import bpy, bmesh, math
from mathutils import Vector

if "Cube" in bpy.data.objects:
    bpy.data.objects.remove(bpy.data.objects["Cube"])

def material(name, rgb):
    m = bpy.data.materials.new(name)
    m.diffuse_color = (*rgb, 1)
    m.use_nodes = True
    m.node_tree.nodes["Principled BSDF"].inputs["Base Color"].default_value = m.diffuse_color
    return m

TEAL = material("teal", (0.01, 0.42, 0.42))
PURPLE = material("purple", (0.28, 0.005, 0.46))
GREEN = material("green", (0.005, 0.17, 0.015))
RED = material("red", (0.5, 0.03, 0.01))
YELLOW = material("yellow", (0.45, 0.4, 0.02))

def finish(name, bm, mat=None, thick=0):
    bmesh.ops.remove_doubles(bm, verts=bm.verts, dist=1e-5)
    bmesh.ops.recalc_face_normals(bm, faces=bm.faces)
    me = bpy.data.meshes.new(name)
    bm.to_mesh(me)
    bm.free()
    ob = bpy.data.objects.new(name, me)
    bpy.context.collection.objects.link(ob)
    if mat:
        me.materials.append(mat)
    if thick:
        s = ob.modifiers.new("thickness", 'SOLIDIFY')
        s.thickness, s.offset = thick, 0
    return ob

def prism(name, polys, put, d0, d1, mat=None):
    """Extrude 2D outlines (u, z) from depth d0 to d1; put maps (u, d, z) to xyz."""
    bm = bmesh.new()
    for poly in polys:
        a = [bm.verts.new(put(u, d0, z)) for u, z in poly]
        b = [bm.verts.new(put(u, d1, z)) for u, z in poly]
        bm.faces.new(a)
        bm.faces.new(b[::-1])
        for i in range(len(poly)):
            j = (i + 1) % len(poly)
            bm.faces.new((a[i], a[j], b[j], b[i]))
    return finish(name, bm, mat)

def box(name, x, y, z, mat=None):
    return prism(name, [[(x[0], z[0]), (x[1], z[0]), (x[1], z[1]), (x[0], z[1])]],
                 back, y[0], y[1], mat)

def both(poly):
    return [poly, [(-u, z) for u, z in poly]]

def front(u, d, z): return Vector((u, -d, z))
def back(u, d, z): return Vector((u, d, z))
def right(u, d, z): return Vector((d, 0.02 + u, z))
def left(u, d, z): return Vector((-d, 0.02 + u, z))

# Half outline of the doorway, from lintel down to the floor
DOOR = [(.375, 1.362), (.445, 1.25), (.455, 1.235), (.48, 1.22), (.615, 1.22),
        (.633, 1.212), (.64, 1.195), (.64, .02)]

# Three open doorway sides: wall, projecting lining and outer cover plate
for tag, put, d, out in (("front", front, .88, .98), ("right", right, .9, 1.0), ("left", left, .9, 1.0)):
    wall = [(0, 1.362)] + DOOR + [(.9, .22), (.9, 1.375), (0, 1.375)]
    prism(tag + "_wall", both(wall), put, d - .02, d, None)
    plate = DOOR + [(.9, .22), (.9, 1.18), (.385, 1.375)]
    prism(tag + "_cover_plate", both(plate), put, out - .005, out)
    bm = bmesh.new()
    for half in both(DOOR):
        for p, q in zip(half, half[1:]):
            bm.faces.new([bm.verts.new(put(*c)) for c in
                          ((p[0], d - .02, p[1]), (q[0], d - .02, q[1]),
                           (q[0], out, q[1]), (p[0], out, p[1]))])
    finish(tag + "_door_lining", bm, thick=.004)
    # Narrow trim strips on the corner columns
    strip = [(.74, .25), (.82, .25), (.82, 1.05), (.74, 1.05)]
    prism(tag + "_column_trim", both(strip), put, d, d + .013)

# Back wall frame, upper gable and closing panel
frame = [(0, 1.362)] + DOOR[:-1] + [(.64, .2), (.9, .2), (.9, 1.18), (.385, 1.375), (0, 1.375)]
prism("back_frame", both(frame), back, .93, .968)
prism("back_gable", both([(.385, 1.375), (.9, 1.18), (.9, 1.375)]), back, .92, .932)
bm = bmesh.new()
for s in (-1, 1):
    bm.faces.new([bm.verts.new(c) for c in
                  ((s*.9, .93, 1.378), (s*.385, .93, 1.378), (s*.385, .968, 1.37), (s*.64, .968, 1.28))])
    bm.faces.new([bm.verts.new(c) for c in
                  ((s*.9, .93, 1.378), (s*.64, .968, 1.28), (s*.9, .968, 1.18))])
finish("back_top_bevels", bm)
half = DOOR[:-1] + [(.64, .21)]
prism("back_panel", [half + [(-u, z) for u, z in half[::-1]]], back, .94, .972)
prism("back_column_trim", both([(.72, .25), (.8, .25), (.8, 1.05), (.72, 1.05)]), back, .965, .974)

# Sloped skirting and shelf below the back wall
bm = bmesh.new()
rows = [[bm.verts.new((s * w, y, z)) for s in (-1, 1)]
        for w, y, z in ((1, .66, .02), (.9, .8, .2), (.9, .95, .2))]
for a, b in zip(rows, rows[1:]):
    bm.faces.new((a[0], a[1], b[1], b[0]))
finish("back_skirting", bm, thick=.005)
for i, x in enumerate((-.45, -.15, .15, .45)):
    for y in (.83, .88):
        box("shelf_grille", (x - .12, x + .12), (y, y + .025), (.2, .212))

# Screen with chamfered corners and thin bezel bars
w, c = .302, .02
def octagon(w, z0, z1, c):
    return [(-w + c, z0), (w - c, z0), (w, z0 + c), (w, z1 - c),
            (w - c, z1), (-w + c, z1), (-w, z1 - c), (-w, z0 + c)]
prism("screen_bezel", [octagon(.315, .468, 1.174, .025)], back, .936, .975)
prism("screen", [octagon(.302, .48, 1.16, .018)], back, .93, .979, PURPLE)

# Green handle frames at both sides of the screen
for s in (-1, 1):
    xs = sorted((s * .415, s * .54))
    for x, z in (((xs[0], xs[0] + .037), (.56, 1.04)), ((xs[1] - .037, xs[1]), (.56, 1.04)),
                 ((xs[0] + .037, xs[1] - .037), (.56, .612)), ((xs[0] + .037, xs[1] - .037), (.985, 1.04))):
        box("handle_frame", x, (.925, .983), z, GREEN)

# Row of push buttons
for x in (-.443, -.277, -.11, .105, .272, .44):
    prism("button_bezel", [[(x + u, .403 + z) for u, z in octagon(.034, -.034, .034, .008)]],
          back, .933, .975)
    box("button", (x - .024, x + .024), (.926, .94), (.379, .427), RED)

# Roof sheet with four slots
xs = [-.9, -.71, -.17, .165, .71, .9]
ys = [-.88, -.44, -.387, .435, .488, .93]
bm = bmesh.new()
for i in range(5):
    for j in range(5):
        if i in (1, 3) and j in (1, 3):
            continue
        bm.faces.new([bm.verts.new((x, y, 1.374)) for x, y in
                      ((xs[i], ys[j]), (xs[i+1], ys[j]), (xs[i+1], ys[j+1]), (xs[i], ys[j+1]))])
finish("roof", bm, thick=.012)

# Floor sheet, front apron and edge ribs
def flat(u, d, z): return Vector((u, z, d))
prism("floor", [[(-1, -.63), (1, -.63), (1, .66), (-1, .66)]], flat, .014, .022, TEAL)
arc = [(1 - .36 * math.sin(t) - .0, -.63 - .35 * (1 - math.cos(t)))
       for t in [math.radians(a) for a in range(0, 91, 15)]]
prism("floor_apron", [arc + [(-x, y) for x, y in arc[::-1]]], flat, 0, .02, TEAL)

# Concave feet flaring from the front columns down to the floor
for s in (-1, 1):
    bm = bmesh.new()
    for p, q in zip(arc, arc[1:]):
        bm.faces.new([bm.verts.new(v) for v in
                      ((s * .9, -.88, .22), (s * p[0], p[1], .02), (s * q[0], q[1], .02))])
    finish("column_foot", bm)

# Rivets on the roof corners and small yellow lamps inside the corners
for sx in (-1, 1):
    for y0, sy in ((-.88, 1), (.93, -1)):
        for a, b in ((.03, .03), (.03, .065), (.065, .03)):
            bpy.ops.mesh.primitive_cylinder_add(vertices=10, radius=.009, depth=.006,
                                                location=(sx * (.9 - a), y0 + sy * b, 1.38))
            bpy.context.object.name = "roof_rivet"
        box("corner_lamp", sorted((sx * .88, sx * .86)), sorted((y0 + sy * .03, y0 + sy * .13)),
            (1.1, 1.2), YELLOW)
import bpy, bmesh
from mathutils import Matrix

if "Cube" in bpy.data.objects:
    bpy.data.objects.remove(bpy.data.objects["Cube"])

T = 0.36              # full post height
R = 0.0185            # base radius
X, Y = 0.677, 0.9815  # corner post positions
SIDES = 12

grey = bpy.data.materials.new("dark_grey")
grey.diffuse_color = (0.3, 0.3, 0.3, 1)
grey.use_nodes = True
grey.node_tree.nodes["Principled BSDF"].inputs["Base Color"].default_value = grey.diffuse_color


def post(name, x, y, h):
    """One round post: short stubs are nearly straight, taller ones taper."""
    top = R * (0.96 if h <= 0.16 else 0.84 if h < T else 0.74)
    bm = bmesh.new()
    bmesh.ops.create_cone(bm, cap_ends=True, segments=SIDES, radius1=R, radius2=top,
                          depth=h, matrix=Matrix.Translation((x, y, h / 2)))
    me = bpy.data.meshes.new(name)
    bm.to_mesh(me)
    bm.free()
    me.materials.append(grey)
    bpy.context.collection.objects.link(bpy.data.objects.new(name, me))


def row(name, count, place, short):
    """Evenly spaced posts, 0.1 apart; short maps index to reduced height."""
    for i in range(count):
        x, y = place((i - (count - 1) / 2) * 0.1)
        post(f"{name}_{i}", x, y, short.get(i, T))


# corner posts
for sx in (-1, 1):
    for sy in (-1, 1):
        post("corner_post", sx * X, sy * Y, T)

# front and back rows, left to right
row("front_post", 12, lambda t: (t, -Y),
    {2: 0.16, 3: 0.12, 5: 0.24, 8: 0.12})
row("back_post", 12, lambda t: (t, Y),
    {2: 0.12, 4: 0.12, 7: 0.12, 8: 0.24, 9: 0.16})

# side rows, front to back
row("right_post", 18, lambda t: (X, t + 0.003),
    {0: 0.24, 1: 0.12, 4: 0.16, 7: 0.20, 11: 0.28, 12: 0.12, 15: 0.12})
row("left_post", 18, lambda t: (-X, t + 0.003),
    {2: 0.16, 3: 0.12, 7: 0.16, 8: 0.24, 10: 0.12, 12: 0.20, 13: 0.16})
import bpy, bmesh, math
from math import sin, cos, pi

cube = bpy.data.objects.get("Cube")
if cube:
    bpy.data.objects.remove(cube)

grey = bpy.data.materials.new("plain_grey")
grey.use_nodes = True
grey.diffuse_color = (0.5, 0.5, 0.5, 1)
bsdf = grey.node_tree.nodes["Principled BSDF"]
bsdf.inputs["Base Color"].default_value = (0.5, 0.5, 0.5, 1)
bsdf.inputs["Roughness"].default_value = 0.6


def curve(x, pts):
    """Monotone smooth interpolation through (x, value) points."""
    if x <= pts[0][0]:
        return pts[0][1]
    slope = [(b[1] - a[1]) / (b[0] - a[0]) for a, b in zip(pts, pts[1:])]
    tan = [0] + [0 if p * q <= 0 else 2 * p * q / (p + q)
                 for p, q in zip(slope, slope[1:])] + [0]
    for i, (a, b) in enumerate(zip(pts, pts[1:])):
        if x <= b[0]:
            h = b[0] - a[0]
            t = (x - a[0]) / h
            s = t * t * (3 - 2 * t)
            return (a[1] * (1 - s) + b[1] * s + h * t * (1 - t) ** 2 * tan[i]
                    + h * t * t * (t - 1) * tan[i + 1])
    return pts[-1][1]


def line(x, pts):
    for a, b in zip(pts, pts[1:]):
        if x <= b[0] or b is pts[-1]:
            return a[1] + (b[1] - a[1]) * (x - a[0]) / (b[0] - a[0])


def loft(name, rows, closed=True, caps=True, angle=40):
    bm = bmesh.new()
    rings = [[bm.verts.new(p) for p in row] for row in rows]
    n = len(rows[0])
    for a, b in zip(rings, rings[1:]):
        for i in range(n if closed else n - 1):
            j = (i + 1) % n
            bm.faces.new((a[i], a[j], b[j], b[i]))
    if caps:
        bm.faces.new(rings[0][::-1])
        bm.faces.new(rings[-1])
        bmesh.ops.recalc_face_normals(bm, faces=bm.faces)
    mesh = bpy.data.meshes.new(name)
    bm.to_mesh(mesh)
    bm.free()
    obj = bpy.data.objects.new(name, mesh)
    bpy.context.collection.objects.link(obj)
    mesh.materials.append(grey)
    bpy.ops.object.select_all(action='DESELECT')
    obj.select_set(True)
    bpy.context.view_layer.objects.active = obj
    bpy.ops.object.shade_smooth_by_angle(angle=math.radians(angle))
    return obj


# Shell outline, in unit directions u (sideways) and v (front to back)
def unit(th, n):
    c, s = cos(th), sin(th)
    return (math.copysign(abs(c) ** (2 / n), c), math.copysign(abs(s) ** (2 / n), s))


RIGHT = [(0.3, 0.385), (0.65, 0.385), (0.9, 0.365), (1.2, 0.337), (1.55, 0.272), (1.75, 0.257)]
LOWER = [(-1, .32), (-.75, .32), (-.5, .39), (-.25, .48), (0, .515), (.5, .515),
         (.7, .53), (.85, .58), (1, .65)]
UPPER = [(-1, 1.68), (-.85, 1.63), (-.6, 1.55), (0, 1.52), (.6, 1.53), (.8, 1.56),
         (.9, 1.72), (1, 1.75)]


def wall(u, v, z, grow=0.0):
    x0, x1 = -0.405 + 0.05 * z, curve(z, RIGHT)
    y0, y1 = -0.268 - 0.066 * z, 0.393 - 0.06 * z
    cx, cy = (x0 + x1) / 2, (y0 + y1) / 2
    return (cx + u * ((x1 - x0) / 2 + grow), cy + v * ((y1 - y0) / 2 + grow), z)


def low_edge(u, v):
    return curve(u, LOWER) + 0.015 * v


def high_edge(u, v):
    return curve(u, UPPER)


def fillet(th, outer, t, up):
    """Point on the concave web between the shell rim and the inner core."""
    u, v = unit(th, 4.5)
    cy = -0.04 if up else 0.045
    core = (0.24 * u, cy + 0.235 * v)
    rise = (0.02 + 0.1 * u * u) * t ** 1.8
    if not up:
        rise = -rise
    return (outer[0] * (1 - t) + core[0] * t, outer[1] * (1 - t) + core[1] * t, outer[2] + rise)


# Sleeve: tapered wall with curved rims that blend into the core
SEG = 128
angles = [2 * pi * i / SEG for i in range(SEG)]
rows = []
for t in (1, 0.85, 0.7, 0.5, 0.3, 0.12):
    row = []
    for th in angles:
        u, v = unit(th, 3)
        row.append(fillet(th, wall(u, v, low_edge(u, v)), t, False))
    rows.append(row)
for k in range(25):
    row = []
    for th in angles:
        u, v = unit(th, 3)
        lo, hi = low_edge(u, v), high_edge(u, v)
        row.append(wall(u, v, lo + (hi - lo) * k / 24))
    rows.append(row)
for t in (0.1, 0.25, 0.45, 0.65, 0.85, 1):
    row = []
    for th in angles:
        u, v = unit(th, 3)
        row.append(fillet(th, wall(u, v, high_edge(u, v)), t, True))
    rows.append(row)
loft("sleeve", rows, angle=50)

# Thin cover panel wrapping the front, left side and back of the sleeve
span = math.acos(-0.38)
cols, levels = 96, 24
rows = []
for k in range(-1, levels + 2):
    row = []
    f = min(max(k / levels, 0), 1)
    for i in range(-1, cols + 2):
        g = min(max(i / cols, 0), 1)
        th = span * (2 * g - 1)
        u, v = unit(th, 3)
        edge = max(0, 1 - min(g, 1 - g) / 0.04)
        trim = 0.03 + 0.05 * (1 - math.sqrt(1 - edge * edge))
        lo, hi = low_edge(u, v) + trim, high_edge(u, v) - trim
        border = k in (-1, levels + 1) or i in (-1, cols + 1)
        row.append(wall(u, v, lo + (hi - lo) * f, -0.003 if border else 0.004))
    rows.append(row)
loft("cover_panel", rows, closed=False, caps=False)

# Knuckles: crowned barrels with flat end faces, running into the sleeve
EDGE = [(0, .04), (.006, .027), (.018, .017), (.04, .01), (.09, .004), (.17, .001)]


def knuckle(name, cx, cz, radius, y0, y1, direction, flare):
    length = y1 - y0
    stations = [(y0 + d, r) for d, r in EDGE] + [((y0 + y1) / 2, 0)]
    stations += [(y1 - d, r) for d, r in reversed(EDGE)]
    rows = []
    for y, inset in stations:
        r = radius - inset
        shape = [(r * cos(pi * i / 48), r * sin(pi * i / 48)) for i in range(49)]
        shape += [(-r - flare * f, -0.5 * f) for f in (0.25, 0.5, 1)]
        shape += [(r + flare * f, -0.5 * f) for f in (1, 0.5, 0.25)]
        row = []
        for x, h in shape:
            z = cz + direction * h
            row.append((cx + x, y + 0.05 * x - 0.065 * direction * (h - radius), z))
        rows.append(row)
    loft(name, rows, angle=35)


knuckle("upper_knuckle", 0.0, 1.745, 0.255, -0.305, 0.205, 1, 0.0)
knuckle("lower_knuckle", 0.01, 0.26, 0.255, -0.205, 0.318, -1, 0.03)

■ ■ ■

WORK REQUIRED ->
Everything above from the line with "X, sy * Y, T)" to the line with "return pts[0][1]", both included, must be repeated exactly, and nothing outside that range.

SOLVED PROBLEM ->
        post("corner_post", sx * X, sy * Y, T)

# front and back rows, left to right
row("front_post", 12, lambda t: (t, -Y),
    {2: 0.16, 3: 0.12, 5: 0.24, 8: 0.12})
row("back_post", 12, lambda t: (t, Y),
    {2: 0.12, 4: 0.12, 7: 0.12, 8: 0.24, 9: 0.16})

# side rows, front to back
row("right_post", 18, lambda t: (X, t + 0.003),
    {0: 0.24, 1: 0.12, 4: 0.16, 7: 0.20, 11: 0.28, 12: 0.12, 15: 0.12})
row("left_post", 18, lambda t: (-X, t + 0.003),
    {2: 0.16, 3: 0.12, 7: 0.16, 8: 0.24, 10: 0.12, 12: 0.20, 13: 0.16})
import bpy, bmesh, math
from math import sin, cos, pi

cube = bpy.data.objects.get("Cube")
if cube:
    bpy.data.objects.remove(cube)

grey = bpy.data.materials.new("plain_grey")
grey.use_nodes = True
grey.diffuse_color = (0.5, 0.5, 0.5, 1)
bsdf = grey.node_tree.nodes["Principled BSDF"]
bsdf.inputs["Base Color"].default_value = (0.5, 0.5, 0.5, 1)
bsdf.inputs["Roughness"].default_value = 0.6


def curve(x, pts):
    """Monotone smooth interpolation through (x, value) points."""
    if x <= pts[0][0]:
        return pts[0][1]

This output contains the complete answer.